National and local organizations have agreed upon ten basic tenets to be included in the reform legislation, including:
• Streamlining voucher housing quality inspections and protecting families living in units where repairs are needed to meet quality standards;
• Measures to streamline rent calculations and income determinations;
• A modest raise in rental assistance income targeting limits to admit more working poor families, particularly in rural areas;
• Making housing agencies’ voucher funding allocations more stable and predictable while still permitting appropriators to set the overall annual funding level;
• Providing agencies added flexibility ability to enter into “project-based” voucher agreements to preserve and develop affordable housing;
• Making the admissions process for the housing voucher program fairer and more effective at serving homeless applicants by limiting screening to criteria related to suitability as a tenant;
• Authorizing the Rental Assistance Demonstration to test strategies to leverage private funds to address public housing capital needs and preserve units assisted through the Section 8 Moderate Rehabilitation program;
• Strengthening and making families served by the project-based Section 8 program eligible for the Family Self-Sufficiency program, which provides rental assistance recipients job counseling and financial incentives to work and save;
• Providing added flexibility for a limited number of high-capacity housing agencies to meet their local housing needs, along with essential protections safeguarding low-income families’ rights and ensuring that agencies maintain the number of families they assist; and
• Providing for HUD to make available translations of key forms and documents for assistance recipients with limited English proficiency.
There has been committee work on Section 8 reform, but no comprehensive bill has been introduced in this Congress that includes this entire package of reforms.
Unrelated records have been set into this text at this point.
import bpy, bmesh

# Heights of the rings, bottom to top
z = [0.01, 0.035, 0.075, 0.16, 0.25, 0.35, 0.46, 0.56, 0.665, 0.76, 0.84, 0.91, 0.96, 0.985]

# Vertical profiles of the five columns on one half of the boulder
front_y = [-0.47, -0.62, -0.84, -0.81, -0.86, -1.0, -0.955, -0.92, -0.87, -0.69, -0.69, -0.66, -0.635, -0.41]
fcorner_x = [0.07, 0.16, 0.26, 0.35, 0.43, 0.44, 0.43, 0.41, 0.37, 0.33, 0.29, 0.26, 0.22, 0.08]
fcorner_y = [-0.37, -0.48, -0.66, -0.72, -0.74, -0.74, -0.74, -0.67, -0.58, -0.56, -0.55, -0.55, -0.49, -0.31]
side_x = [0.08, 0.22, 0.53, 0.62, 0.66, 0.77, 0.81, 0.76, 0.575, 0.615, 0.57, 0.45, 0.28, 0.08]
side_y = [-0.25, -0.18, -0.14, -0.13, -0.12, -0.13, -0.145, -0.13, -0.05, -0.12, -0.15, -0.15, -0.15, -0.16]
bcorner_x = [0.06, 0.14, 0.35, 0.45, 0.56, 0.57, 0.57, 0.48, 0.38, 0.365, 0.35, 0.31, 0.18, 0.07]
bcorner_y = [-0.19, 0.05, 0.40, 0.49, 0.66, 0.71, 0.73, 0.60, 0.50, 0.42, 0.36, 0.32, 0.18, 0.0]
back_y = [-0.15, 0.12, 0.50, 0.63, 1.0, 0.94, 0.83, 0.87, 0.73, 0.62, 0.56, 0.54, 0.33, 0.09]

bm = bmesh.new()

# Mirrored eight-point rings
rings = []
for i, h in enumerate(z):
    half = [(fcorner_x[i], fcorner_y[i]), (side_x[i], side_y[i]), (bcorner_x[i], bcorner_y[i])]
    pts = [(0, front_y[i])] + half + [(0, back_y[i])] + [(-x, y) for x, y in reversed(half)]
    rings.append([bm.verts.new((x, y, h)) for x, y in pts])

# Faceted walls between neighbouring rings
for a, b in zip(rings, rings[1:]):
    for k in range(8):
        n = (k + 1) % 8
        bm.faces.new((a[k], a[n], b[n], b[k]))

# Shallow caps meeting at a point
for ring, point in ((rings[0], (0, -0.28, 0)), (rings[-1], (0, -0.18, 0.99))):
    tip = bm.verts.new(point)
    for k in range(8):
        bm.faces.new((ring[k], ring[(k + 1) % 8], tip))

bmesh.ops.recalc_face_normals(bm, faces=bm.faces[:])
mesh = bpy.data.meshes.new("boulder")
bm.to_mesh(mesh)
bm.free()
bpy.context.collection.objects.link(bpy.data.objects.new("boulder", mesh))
It is likely that if such legislation passes Congress, it will be through appropriations legislation; however, the Appropriations Committees in the House and Senate are unlikely to include it without a clear signal from the authorizing committees that there is bipartisan, bicameral agreement.
The Alliance encourages Congress to enact legislation that improves the Section 8 voucher program in a way that is favorable to PHAs, homeless, and low-income populations as quickly as possible.